The stock Trinity ATX case plays hard to get, at least where access is concerned. Two screws hold the side panel in place; once you've removed them, you still have to disconnect a power cord from the panel's cooling fan. Once inside, there's plenty of room for expansion in this spacious tower: USB and audio connections are available on both the front and rear of the system. The front ports (two USB 2.0, one microphone, and one headphone) are helpfully mounted on the right side, keeping cables from sprouting from the front of your PC.
iBuyPower stocks the Value-Pro with a 2.2GHz AMD Athlon 64 3500+ and 1GB of 400MHz DDR SDRAM--twice the amount of memory of other $999 systems we've reviewed. You also get a 160GB hard drive--not the largest in the group, but certainly better than the 80GB in the Sys MediaMax S2600. We were impressed to find a built-in Wi-Fi adapter as well, a feature we'd love to see on more desktops. Just connect the antenna, and you have easy access to a home or office wireless network.
The iBuyPower Value-Pro's video card is one of the few concessions to the $999 ceiling. Although the Nvidia GeForce 6200 comes with an impressive 256MB of onboard memory, we'd much rather have a GeForce 6600, which would better accommodate visually demanding games. iBuyPower offers a 256MB version of the 6600 for just $58 extra--a decidedly worthwhile upgrade. Both video cards pair well with the included ViewSonic VA712b monitor.

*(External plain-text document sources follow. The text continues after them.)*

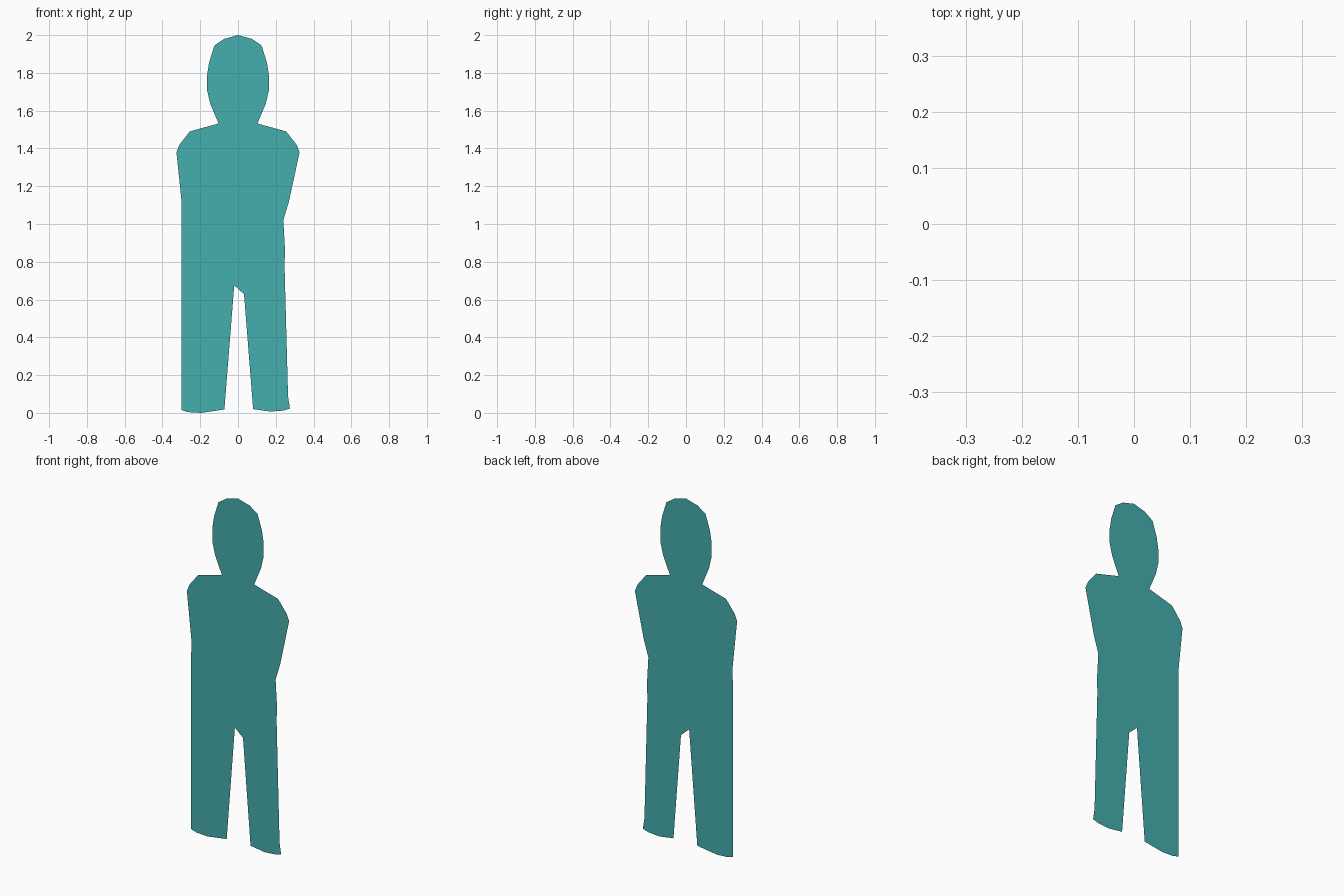
import bpy
import bmesh

# Head, neck and shoulder outline on the +x side, top to bottom (mirrored for the other side)
upper = [(0.073, 1.98), (0.125, 1.945), (0.153, 1.855), (0.164, 1.785), (0.164, 1.71),
         (0.147, 1.637), (0.103, 1.60), (0.103, 1.532), (0.255, 1.49), (0.31, 1.42),
         (0.326, 1.38)]

# Arm, hip and leg on the +x side, down to the foot and back up to the crotch
right_lower = [(0.27, 1.12), (0.24, 1.02), (0.25, 0.845), (0.235, 0.675), (0.225, 0.62),
               (0.225, 0.13), (0.265, 0.087), (0.275, 0.023), (0.24, 0.012), (0.17, 0.007),
               (0.08, 0.02), (0.032, 0.628)]

# Leg, hip and arm on the -x side, from the crotch round the foot and up
left_lower = [(-0.02, 0.675), (-0.053, 0.628), (-0.065, 0.13), (-0.072, 0.018),
              (-0.195, 0.0), (-0.265, 0.004), (-0.30, 0.015), (-0.29, 0.083),
              (-0.25, 0.13), (-0.27, 0.617), (-0.285, 0.67), (-0.28, 0.865),
              (-0.258, 1.02), (-0.298, 1.113)]

mirrored_upper = [(-x, z) for x, z in reversed(upper)]
outline = [(0, 2.0)] + upper + right_lower + left_lower + mirrored_upper

# Flat cut-out figure: one face, wound so that it faces -y
bm = bmesh.new()
bm.faces.new([bm.verts.new((x, 0, z)) for x, z in reversed(outline)])
bmesh.ops.triangulate(bm, faces=bm.faces[:])
bmesh.ops.dissolve_limit(bm, angle_limit=0.01, verts=[], edges=bm.edges[:])
mesh = bpy.data.meshes.new("person_cutout")
bm.to_mesh(mesh)
bm.free()
person = bpy.data.objects.new("person_cutout", mesh)
bpy.context.collection.objects.link(person)

# Teal paint
teal = bpy.data.materials.new("teal")
teal.diffuse_color = (0.06, 0.42, 0.42, 1)
mesh.materials.append(teal)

The 17-inch dual-interface display (VGA and DVI) delivered commendable images despite its relatively low 450:1 contrast ratio. The VA712b's stellar 8ms response time makes it perfect for games and movies.
Speaking of games, our system included a coupon for the full version of Half-Life 2 (which must be downloaded). Although the video card isn't up to the task of running it at high resolutions with antialiasing and other visual effects turned up, the iBuyPower Value-Pro still ran the game at a respectable 58fps on our 800x600 resolution test, easily the best of the budget group.
Half-Life 2 is the only software iBuyPower provides with the Value-Pro, save for a handful of system utilities and Nero Express, a "lite" version of the robust Nero disc-authoring suite. But the no-name 2.1 speaker system is the biggest letdown. Leave it off your configuration, and iBuyPower will knock a whole $4 from the price, which should give you some idea of the sound quality. Actually, they're impressively loud speakers, but anyone who cares even slightly about audio fidelity will want to consider one of the company's numerous add-on Logitech or Klipsch speaker options.